The compromise also provides $6 million to be applied to pay compression issues that have rendered police and firefighters with what they view as unfair pay scales.
The original budget proposal, recommended by City Manager David Hansen on March 27, involved $7.7 million in tax and fee increases, including increases in the city’s personal property tax rates. Under the compromised budget, those tax increases are eliminated.
Mayor Louis Jones and Council member John Moss acted as unofficial representatives of the respective members of council; Moss acted on behalf of the “alternative budget” bloc, consisting of himself and fellow Council members Jessica Abbott and Bobby Dyer, while Jones understood the thinking of everyone else on council. Jones’ nickname has been “the budget maestro” for years, Moss said.
“He’s been reconciling budgets for decades.
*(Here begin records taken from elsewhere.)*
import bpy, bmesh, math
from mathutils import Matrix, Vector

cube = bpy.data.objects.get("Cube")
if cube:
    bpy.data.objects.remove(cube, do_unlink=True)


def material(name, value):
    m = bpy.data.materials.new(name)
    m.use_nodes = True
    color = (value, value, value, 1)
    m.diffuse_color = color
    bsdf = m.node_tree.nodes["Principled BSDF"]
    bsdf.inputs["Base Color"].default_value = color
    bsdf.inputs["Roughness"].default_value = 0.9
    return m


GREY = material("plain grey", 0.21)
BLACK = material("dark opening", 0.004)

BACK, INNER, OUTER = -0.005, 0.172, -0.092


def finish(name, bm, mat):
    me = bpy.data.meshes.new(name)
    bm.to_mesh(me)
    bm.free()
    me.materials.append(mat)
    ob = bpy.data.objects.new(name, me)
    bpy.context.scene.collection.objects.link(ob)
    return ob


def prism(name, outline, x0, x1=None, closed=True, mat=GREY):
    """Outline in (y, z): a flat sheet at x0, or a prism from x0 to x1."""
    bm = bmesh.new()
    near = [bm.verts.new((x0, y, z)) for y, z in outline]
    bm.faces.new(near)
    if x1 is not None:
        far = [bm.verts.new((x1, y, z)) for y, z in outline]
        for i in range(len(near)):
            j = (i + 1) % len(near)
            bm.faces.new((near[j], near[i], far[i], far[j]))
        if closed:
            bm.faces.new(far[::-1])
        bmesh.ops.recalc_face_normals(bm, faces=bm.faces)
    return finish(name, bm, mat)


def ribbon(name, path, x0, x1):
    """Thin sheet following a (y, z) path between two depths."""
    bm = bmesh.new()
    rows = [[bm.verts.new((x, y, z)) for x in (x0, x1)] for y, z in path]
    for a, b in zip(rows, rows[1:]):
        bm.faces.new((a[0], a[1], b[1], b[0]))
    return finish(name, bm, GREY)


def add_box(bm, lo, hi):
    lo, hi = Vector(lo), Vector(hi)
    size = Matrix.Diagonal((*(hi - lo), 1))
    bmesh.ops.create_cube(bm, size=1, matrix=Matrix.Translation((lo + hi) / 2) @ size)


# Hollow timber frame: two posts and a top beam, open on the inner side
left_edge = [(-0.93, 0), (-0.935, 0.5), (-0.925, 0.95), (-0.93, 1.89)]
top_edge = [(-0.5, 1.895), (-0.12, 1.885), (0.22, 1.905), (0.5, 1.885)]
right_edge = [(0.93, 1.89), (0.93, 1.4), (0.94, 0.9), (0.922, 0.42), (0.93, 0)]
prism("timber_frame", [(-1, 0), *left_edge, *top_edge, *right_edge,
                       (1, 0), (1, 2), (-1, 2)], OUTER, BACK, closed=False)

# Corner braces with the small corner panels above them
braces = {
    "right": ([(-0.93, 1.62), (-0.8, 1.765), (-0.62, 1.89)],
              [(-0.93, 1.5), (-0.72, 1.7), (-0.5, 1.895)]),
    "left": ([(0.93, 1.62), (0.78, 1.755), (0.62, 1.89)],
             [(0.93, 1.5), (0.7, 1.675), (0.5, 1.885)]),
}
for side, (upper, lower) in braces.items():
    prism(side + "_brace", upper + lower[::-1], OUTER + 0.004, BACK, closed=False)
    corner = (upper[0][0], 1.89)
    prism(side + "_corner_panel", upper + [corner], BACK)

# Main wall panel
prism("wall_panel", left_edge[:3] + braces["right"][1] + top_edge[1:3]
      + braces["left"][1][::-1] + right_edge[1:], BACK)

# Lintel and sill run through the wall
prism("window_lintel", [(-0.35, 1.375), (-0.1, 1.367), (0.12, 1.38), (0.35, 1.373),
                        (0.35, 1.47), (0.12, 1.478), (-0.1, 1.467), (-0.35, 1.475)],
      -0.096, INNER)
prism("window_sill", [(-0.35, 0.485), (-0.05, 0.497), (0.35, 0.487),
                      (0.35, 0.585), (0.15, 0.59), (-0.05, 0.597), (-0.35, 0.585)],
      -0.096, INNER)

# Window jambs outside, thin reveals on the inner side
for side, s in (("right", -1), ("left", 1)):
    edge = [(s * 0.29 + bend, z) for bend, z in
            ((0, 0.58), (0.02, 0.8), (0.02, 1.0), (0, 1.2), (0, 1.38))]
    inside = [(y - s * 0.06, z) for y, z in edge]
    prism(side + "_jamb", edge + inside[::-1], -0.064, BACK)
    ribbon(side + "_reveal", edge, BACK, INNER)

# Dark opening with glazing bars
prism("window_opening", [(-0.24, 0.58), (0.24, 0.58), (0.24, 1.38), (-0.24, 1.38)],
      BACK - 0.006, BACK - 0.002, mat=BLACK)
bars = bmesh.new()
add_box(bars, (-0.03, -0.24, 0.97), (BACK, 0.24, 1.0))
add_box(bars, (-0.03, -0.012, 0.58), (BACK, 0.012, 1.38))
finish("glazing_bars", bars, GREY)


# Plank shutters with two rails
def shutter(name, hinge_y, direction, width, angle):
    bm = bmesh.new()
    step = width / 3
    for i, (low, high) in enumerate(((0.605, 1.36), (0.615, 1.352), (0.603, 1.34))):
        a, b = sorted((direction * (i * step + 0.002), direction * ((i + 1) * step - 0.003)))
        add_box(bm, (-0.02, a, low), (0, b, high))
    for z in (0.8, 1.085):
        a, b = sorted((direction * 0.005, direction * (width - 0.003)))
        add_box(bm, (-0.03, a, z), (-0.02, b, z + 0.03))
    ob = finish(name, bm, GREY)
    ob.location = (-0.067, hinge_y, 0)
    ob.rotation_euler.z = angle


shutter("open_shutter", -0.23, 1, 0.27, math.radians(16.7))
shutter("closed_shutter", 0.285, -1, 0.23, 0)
He meets with members individually and tries to understand everyone’s red lines,” Moss said.
There is an eight-vote requirement for general obligation bonds, and when Will Sessoms resigned as mayor, that only left seven members of council who typically do not vote with Moss, Abbott and Dyer.
Moss acknowledged that the resignation of the former mayor represented an opportunity.
“This would not have been possible without the resignation of mayor, in an election year,” Moss said.
Negotiations began last week when Jones and Moss met for breakfast to figure out “whether or not there was any space for compromise,” Moss said.
Process of elimination
The proposed tax and fee increases were eliminated by shifting money budgeted by Hansen for lapsed city positions — jobs that have been empty for sometimes up to a year. That freed up $11.7 million, which covered the cost of eliminating the $7.7 million in taxes.
In order to eliminate the tax increases, Moss said there is spending in the Capital Improvement Program that he disagrees with, he was willing to accept them to keep taxes down.
That included Agricultural Reserve Program money, which was proposed to be moved to stormwater projects, but will now stay within the ARP.
Moss, Abbott, and Dyer asked for spending on the proposed new City Hall, sports center and music hall to be split between debt and cash. Under the compromise budget, it will all be paid with debt.
“Ideally, I would have liked everything we talked about in the CIP to be paid with cash. But what we cared about most was eliminating the tax and fee increases,” Moss said. “An environment that requires people to compromise gets you better government.”